In this recession, a high school diploma or even a college degree is no guarantee that you will have a job or a decent income. But for African Americans, the situation is worse than for any other group.
African Americans face a “considerable disadvantage” in finding jobs compared with their white, Hispanic, and Asian counterparts, the report says.
In the first half of 2010, the jobless rate for African American high school graduates between the ages of 16 and 24 was 31.3 percent, practically 10 percentage points higher than for whites in the same category (21.4 percent). The unemployment rate among Latino high school graduates was 23.8 percent and 21.6 percent for Asian Americans.
While the employment picture is much better for young workers who graduated from college, the reality, says the report’s author, Algernon Austin is “even recent college graduates have seen a significant decline in their likelihood of finding work since 2007.”
The unemployment rate for young black college graduates was 15.4 percent the first half of this year, up from 8.4 percent in the first half of 2007.The jobless rate for young white college graduates is 7.9 percent, less than the national average unemployment rate of 9.6 percent. According to the report:
The Great Recession has pushed up the white recent college graduate unemployment rate, but it is still lower than the black rate before the recession began.
Asian American college graduates had the second-highest jobless rate in the first half of 2007, and saw the largest increase in their unemployment rate in three years, rising from 6.8 percent to 16.2 percent.
The Latino unemployment rate for college graduates was close to that for whites, but grew more rapidly during the economic downturn, rising from 4.1 percent in the first half of 2007 to 11.8 percent in the first half of 2010.
The unemployment situation for young African American college grads is exacerbated by the huge college debt load they carry. The report shows African American college graduates “were the worst off in terms of education loan debt.”

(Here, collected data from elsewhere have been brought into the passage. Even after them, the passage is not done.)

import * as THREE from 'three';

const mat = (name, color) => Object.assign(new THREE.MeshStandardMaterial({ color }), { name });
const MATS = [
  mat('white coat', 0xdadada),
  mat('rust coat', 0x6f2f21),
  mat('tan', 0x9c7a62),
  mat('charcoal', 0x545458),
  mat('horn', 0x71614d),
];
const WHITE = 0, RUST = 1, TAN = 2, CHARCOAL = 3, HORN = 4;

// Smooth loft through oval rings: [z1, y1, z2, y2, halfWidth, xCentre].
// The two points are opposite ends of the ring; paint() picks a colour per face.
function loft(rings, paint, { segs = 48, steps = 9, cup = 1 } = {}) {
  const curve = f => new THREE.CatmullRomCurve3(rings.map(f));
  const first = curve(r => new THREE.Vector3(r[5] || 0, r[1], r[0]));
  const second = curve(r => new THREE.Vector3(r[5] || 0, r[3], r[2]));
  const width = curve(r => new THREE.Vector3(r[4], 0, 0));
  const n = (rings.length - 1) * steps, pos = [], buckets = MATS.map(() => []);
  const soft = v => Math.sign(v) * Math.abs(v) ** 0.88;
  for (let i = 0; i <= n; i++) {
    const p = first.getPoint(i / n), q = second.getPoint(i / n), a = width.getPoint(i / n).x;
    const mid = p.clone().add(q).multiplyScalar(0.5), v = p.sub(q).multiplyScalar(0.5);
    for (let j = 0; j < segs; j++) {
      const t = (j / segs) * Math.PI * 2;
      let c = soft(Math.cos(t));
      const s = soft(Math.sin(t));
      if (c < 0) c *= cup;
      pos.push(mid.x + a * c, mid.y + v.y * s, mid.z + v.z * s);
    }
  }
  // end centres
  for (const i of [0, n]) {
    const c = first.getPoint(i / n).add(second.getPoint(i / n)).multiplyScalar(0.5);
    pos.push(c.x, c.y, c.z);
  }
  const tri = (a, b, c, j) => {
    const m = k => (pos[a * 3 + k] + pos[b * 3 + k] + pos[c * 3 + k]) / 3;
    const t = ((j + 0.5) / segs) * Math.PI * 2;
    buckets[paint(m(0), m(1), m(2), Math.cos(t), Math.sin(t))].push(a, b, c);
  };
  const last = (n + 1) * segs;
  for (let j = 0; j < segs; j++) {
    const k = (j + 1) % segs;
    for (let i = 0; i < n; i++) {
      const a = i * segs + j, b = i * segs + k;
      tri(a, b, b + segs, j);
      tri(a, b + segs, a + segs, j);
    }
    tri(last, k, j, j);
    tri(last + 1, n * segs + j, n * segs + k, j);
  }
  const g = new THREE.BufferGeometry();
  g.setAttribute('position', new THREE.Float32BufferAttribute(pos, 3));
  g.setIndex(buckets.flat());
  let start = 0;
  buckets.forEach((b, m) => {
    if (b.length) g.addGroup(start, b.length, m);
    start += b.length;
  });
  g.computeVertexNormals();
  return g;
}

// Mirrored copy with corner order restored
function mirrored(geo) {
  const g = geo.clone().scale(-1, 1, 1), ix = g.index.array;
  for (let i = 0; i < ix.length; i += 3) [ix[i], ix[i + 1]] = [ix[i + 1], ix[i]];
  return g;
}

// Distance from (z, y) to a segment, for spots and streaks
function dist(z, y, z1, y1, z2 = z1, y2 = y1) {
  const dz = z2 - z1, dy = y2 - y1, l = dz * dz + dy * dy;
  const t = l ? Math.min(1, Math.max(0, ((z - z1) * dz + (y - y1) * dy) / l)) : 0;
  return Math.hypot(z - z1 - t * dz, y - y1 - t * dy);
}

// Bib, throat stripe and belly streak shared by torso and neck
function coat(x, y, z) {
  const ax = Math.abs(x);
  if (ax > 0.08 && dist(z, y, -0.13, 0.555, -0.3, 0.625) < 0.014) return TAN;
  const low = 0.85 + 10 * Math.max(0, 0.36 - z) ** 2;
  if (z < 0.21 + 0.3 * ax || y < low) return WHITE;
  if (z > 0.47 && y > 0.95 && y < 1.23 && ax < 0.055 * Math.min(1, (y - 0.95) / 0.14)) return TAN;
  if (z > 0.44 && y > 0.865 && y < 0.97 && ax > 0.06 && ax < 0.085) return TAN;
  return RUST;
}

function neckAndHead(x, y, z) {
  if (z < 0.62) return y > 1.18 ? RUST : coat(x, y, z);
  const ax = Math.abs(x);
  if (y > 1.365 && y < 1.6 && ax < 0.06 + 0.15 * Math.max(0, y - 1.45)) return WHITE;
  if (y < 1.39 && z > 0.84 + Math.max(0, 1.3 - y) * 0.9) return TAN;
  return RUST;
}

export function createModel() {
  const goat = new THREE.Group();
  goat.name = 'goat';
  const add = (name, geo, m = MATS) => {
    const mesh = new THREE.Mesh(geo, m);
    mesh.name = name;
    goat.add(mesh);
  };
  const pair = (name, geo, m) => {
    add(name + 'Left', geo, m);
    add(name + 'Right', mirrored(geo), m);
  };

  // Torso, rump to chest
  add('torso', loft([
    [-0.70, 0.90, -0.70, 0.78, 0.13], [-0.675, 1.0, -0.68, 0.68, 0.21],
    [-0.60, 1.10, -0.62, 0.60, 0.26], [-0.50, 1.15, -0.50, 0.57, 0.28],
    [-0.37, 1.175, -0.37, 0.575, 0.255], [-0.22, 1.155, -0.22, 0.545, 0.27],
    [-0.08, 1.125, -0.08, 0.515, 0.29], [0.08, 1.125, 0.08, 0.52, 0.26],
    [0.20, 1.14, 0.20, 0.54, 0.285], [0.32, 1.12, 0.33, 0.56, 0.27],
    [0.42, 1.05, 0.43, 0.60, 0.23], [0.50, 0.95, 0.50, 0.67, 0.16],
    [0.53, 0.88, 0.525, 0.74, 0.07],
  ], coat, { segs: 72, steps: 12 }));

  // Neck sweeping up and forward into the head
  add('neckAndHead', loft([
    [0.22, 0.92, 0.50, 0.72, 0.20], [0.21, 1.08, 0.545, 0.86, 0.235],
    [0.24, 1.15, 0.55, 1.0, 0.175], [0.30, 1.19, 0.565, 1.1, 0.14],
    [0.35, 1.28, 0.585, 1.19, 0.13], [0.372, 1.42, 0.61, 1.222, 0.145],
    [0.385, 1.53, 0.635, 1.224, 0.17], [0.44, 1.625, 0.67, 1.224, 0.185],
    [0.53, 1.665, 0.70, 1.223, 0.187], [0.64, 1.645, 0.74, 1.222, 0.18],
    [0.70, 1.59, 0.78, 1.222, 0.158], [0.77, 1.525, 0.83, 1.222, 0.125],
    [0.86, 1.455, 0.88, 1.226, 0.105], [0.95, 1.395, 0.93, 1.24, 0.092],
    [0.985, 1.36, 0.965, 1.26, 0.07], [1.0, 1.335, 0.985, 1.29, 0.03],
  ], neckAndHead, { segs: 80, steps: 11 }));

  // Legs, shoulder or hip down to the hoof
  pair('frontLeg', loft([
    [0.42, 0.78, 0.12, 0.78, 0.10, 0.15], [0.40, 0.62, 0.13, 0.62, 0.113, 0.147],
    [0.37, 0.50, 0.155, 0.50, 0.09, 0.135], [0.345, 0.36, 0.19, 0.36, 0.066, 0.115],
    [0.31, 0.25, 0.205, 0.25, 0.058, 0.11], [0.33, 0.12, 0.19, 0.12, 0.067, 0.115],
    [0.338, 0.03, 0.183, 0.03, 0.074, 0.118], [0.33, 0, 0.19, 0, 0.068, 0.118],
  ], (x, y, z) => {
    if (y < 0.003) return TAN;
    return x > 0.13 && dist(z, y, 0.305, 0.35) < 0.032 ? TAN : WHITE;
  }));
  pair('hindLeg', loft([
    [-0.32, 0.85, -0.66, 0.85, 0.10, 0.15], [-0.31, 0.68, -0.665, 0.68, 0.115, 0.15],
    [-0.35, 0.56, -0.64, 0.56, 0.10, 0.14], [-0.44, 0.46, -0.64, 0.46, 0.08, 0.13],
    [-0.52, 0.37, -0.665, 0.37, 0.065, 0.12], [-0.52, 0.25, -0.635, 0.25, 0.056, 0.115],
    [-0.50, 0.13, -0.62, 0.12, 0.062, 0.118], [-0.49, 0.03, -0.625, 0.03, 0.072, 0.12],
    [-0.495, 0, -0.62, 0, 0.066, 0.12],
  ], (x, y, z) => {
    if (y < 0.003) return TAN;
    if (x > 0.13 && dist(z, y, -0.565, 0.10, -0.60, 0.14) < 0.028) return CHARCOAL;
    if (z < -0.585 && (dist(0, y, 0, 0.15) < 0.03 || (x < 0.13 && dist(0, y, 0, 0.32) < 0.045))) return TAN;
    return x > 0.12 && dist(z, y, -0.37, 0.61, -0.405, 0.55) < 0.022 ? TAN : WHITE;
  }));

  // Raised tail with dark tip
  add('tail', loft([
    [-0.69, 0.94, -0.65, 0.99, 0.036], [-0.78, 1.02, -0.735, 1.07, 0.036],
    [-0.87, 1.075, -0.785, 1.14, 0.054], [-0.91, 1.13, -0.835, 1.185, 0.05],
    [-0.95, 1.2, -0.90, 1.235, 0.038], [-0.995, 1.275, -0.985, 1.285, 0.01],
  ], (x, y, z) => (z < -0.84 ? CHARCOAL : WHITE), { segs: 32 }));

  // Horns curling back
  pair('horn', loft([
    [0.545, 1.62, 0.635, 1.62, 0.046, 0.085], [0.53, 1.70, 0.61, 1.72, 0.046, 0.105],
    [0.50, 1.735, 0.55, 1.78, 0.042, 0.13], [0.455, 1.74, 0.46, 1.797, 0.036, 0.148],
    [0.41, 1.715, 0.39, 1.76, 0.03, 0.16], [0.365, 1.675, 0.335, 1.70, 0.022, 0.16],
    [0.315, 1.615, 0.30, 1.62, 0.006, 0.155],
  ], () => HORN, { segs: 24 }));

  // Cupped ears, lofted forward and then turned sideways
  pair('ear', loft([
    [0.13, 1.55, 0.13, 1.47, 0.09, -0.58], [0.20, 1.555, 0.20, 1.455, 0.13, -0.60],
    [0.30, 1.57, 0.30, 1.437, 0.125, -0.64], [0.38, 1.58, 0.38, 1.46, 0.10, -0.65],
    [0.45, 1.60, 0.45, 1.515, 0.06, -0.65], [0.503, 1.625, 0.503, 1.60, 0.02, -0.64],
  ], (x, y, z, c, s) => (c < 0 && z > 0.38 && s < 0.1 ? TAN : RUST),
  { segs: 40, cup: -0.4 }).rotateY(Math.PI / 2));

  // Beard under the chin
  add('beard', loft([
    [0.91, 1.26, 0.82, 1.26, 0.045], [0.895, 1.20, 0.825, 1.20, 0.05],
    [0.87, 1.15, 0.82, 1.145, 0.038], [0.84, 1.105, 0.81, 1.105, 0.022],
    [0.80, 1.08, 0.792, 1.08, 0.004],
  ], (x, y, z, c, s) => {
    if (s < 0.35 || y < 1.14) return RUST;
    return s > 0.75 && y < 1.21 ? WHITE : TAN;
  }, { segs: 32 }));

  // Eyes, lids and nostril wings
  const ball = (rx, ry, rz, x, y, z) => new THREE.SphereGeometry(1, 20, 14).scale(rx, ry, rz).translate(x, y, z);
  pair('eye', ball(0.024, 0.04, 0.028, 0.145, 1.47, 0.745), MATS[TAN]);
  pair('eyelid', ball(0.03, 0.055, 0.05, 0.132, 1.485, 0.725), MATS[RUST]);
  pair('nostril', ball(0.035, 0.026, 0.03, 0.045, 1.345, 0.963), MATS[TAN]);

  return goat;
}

Read the full report, “In Graduate Employment Gap: Students of Color Losing Ground,” here.